(Plain-text document sources)
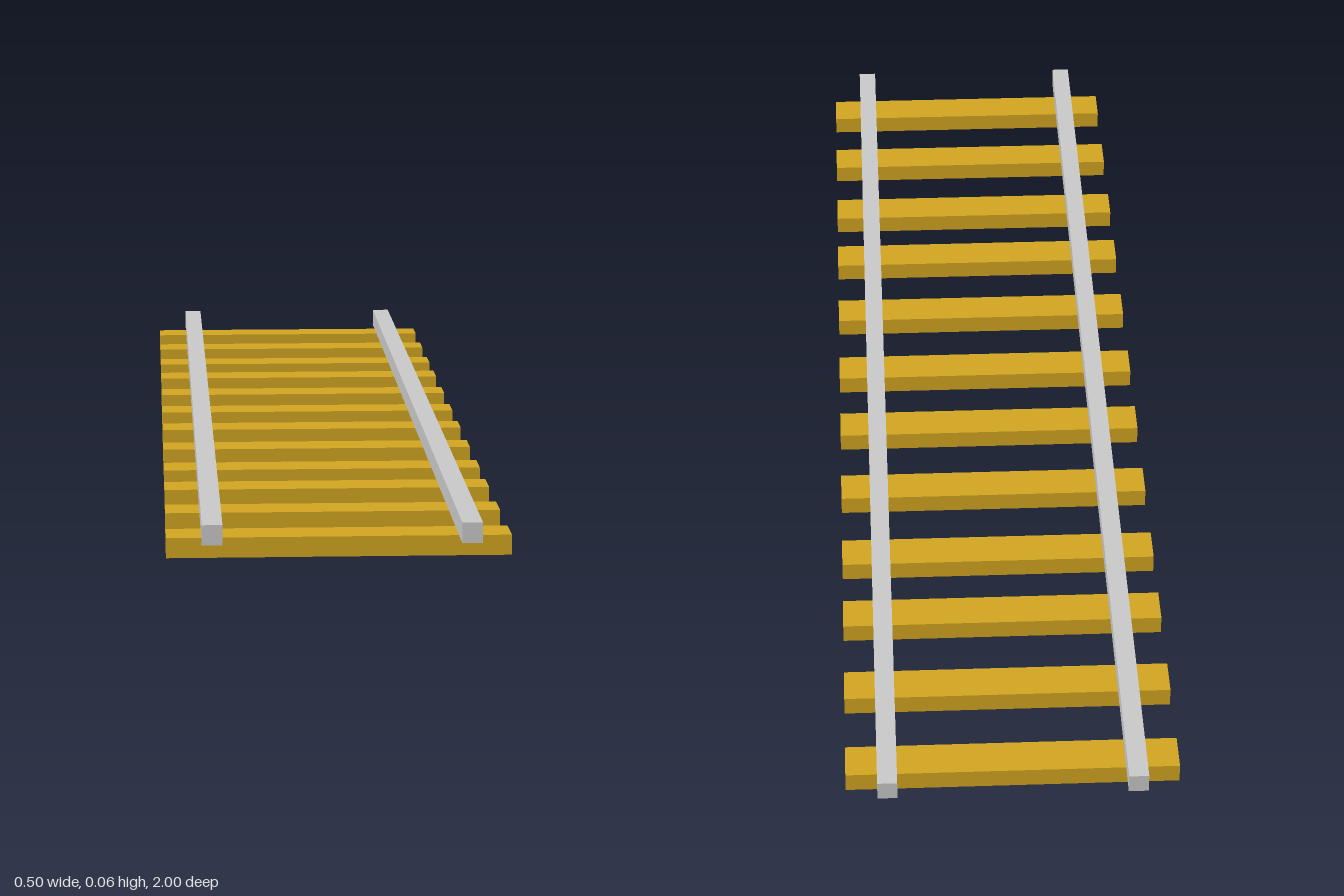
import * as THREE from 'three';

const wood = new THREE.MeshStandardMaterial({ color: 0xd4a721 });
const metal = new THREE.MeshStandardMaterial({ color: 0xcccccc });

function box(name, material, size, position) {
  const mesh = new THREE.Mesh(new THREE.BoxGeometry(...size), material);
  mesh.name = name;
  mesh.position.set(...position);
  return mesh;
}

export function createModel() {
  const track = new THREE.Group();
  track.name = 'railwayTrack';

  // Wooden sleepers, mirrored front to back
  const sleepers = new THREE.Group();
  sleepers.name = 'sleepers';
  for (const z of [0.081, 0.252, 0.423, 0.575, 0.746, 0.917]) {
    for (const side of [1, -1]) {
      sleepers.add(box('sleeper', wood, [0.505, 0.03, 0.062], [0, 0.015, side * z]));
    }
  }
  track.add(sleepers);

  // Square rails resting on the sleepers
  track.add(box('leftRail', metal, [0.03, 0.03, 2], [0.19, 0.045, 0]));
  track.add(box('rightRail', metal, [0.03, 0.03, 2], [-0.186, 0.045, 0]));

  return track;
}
* * *
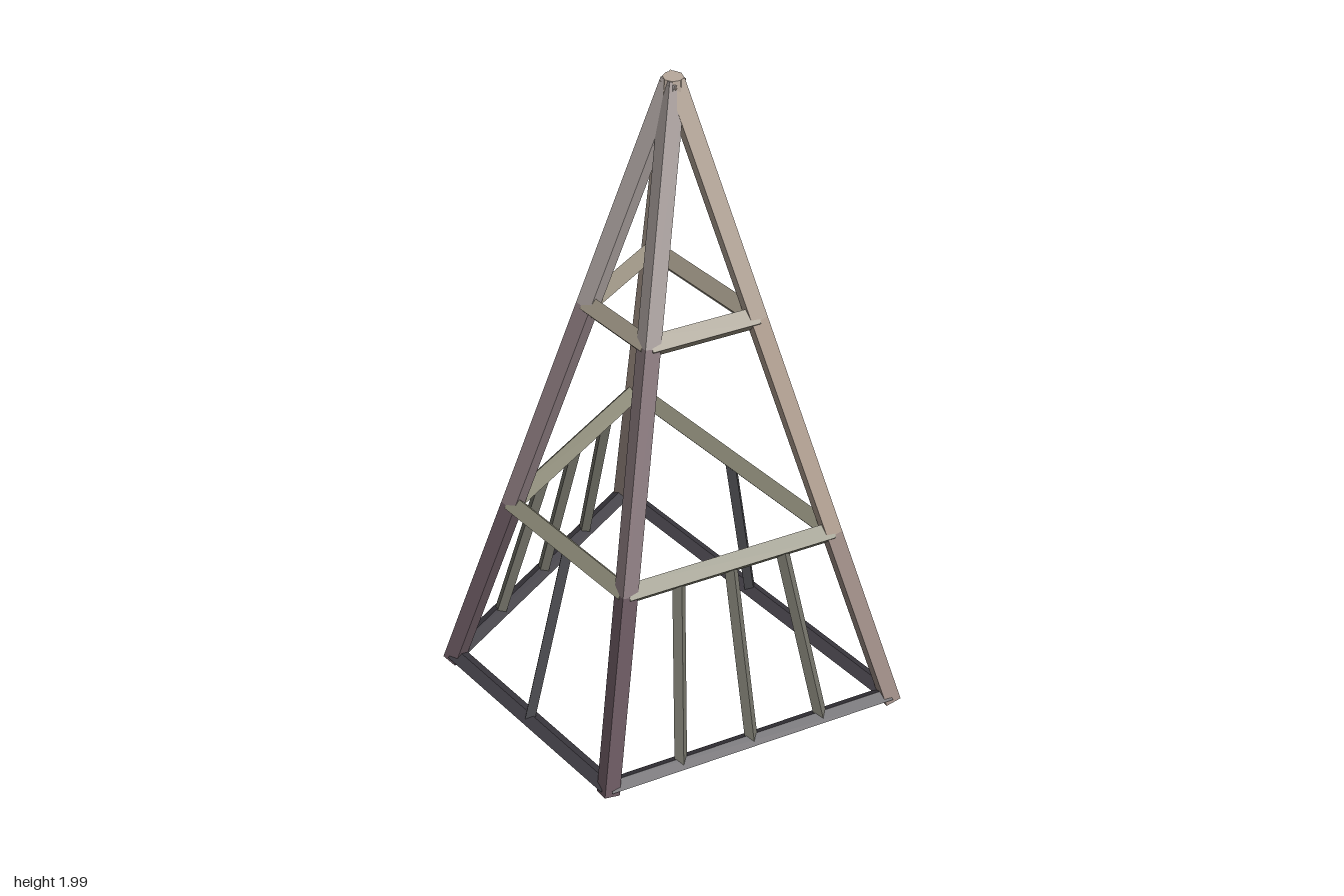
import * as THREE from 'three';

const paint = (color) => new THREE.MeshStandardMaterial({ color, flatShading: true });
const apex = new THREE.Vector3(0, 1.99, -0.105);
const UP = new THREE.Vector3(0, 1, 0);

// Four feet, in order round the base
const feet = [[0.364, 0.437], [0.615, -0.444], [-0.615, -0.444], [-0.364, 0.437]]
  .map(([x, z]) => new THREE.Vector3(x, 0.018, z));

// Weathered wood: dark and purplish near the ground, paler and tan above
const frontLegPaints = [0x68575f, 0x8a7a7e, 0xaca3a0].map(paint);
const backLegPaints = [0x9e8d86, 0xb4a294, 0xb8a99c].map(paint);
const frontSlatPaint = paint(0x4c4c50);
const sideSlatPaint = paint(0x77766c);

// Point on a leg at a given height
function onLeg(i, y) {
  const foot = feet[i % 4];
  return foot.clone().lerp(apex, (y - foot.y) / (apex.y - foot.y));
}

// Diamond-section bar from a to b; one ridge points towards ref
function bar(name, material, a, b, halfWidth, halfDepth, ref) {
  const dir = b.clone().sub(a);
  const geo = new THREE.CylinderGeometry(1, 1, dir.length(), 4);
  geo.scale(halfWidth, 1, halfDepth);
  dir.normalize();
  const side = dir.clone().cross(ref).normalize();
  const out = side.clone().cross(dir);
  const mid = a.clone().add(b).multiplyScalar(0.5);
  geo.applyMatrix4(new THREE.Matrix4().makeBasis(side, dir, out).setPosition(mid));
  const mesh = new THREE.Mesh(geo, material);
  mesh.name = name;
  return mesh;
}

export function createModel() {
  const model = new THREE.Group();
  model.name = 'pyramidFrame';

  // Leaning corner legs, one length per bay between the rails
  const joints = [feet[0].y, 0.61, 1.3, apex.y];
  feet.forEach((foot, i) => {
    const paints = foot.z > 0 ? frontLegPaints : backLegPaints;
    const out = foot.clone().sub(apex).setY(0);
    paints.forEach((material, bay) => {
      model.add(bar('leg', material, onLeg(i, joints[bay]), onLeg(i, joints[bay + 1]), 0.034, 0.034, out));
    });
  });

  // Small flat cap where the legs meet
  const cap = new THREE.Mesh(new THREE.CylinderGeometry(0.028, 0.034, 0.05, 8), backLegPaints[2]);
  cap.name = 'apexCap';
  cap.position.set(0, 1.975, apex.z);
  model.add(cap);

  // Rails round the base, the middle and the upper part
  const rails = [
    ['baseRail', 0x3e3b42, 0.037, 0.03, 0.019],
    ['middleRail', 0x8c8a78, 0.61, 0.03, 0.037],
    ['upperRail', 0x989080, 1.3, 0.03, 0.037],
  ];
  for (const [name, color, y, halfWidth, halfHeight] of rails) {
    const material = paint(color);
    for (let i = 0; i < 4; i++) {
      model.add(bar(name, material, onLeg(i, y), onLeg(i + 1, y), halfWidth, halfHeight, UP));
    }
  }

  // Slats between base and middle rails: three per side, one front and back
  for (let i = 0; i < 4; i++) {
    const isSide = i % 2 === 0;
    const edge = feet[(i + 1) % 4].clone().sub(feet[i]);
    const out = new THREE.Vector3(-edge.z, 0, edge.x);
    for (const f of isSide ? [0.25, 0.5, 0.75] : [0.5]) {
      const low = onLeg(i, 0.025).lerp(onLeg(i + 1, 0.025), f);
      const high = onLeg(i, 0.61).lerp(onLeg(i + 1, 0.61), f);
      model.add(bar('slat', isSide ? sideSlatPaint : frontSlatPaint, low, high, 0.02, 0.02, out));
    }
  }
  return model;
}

ACTIVITY
State the number of lines in the data that include the string "function", and add nothing else.

RESULT
5